Magnesium deficiency may play an important role in the developing of migraine headaches. Studies have shown that preventive treatment with oral magnesium and acute headache treatment with intravenous magnesium may be effective. People who experience migraine headaches have lower levels of serum and tissue magnesium than those who do not. Magnesium therapy is recommended for patients with ventricular arrhythmia.
Magnesium is also used for treating attention deficit-hyperactivity disorder (ADHD), anxiety, chronic fatigue syndrome (CFS), Lyme disease, fibromyalgia, leg cramps during pregnancy, diabetes, kidney stones, migraineheadaches, weak bones (osteoporosis), premenstrual syndrome (PMS), altitude sickness, urinary incontinence, restless leg syndrome, asthma, hayfever, multiple sclerosis, and for preventing hearing loss.
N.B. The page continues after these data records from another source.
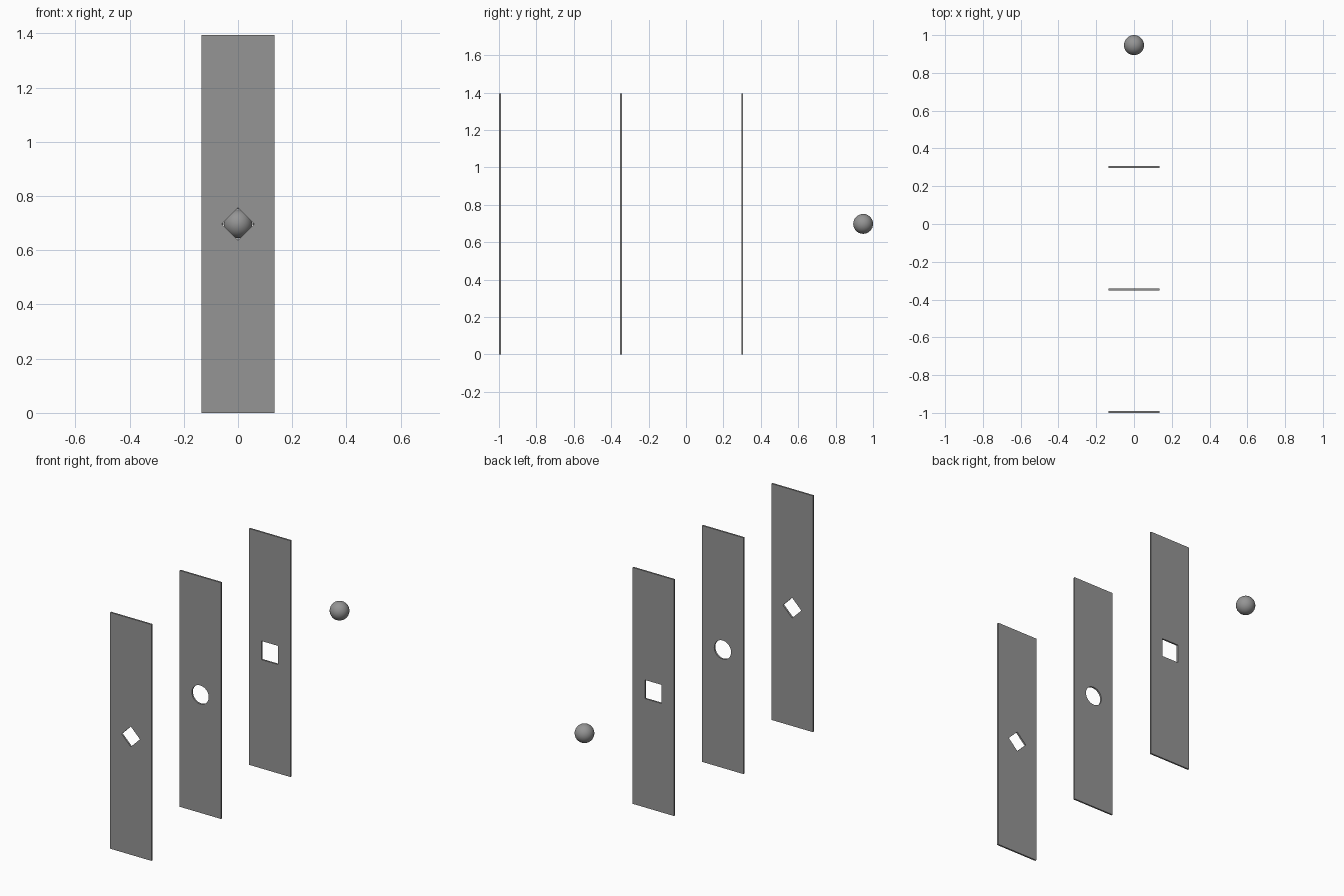
import bpy
import math

if "Cube" in bpy.data.objects:
    bpy.data.objects.remove(bpy.data.objects["Cube"])

HALF_W, HEIGHT, HALF_T = 0.135, 1.395, 0.005
MID = HEIGHT / 2

grey = bpy.data.materials.new("grey")
grey.diffuse_color = (0.3, 0.3, 0.3, 1)
grey.use_nodes = True
grey.node_tree.nodes["Principled BSDF"].inputs["Base Color"].default_value = grey.diffuse_color


def ring(radius, count, start=0.0):
    """Regular polygon outline around the panel centre."""
    return [(radius * math.cos(start + math.tau * i / count),
             MID + radius * math.sin(start + math.tau * i / count)) for i in range(count)]


def panel(name, y, hole):
    """Thin upright slab with a hole through its middle."""
    curve = bpy.data.curves.new(name, 'CURVE')
    curve.dimensions = '2D'
    curve.fill_mode = 'BOTH'
    curve.extrude = HALF_T
    outer = [(-HALF_W, 0), (HALF_W, 0), (HALF_W, HEIGHT), (-HALF_W, HEIGHT)]
    for outline in (outer, hole):
        spline = curve.splines.new('POLY')
        spline.points.add(len(outline) - 1)
        for point, (x, z) in zip(spline.points, outline):
            point.co = (x, z, 0, 1)
        spline.use_cyclic_u = True
    curve.materials.append(grey)
    ob = bpy.data.objects.new(name, curve)
    bpy.context.collection.objects.link(ob)
    ob.location.y = y
    ob.rotation_euler.x = math.pi / 2
    bpy.ops.object.select_all(action='DESELECT')
    bpy.context.view_layer.objects.active = ob
    ob.select_set(True)
    bpy.ops.object.convert(target='MESH')
    bpy.ops.object.shade_flat()


# Three panels in a row, each with its own hole shape
panel("diamond_hole_panel", -0.995, ring(0.06, 4))
panel("round_hole_panel", -0.347, ring(0.055, 32))
panel("square_hole_panel", 0.301, ring(0.055 * math.sqrt(2), 4, math.pi / 4))

# Ball behind the panels
bpy.ops.mesh.primitive_uv_sphere_add(segments=32, ring_count=16, radius=0.053,
                                     location=(0, 0.947, MID))
ball = bpy.context.object
ball.name = "ball"
ball.data.materials.append(grey)
bpy.ops.object.shade_smooth()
Athletes sometimes use magnesium to increase energy and endurance. Yes, I believe that in combination with my overall healthy diet, some extra magnesium I take as a supplement may contribute into my strength building and faster muscle recovery so that I can do heavy squats (over 315 pounds for multiply reps) four days in a row. Needless to say, that in my 57 I am not familiar with feeling low energy or low testosterone.
But remember: Anything can be toxic when taken in excess, no exceptions. Therefore, do not turn your friend against you by being unreasonable consumer. Too much magnesium from food does not pose a health risk in healthy individuals because the kidneys eliminate excess amounts with the urine. However, high doses of magnesium may come with dietary supplements or medications e. g., milk of magnesia as antacid or Epsom salt as a laxative often result in diarrhea that can be accompanied by nausea and abdominal cramping.
Dietary sources of magnesium include legumes, whole grains, vegetables (especially broccoli, squash, and green leafy vegetables), seeds, and nuts (especially almonds). Other sources include dairy products, meats, chocolate, and coffee. Hard water also contains magnesium along with calcium and other metal ions. According to the American Society of Nutritional Sciences, the top 10 contributors to dietary magnesium intake were ground coffee (3.7% of intake), 2% milk (2.6%), whole milk (2.1%), raw bananas (1.8%), beer (1.8%), skim or nonfat milk (1.5%), orange juice (1.5%), lite beer (1.4%), French fries (1.1%) and 1% milk (0.9%).
In general, I cannot agree more with what Dietary Guidelines for Americans 2010 recommends in the chapter titled Principles for Achieving a Healthy Eating Pattern (except fat-free and low-fat milk; I prefer and recommend WHOLE MILK because it is obviously less processed and more nutritious):“Dietary supplements or fortification of certain foods may be advantageous in specific situations to increase intake of a specific vitamin or mineral. …A healthy eating pattern focuses on nutrient-dense foods – vegetables, fruits, whole grains, fat-free or low-fat milk and milk products, lean meats and poultry, seafood, eggs, beans and peas, and nuts and seeds that are prepared without added solid fats, sugars, starches, and sodium. Combined into an eating pattern, these foods can provide the full range of essential nutrients and fiber, without excessive calories.” Please also read this: Stop wasting money on supplements. As always, balance is important: it is critical to balance your caloric intake with energy expenditure!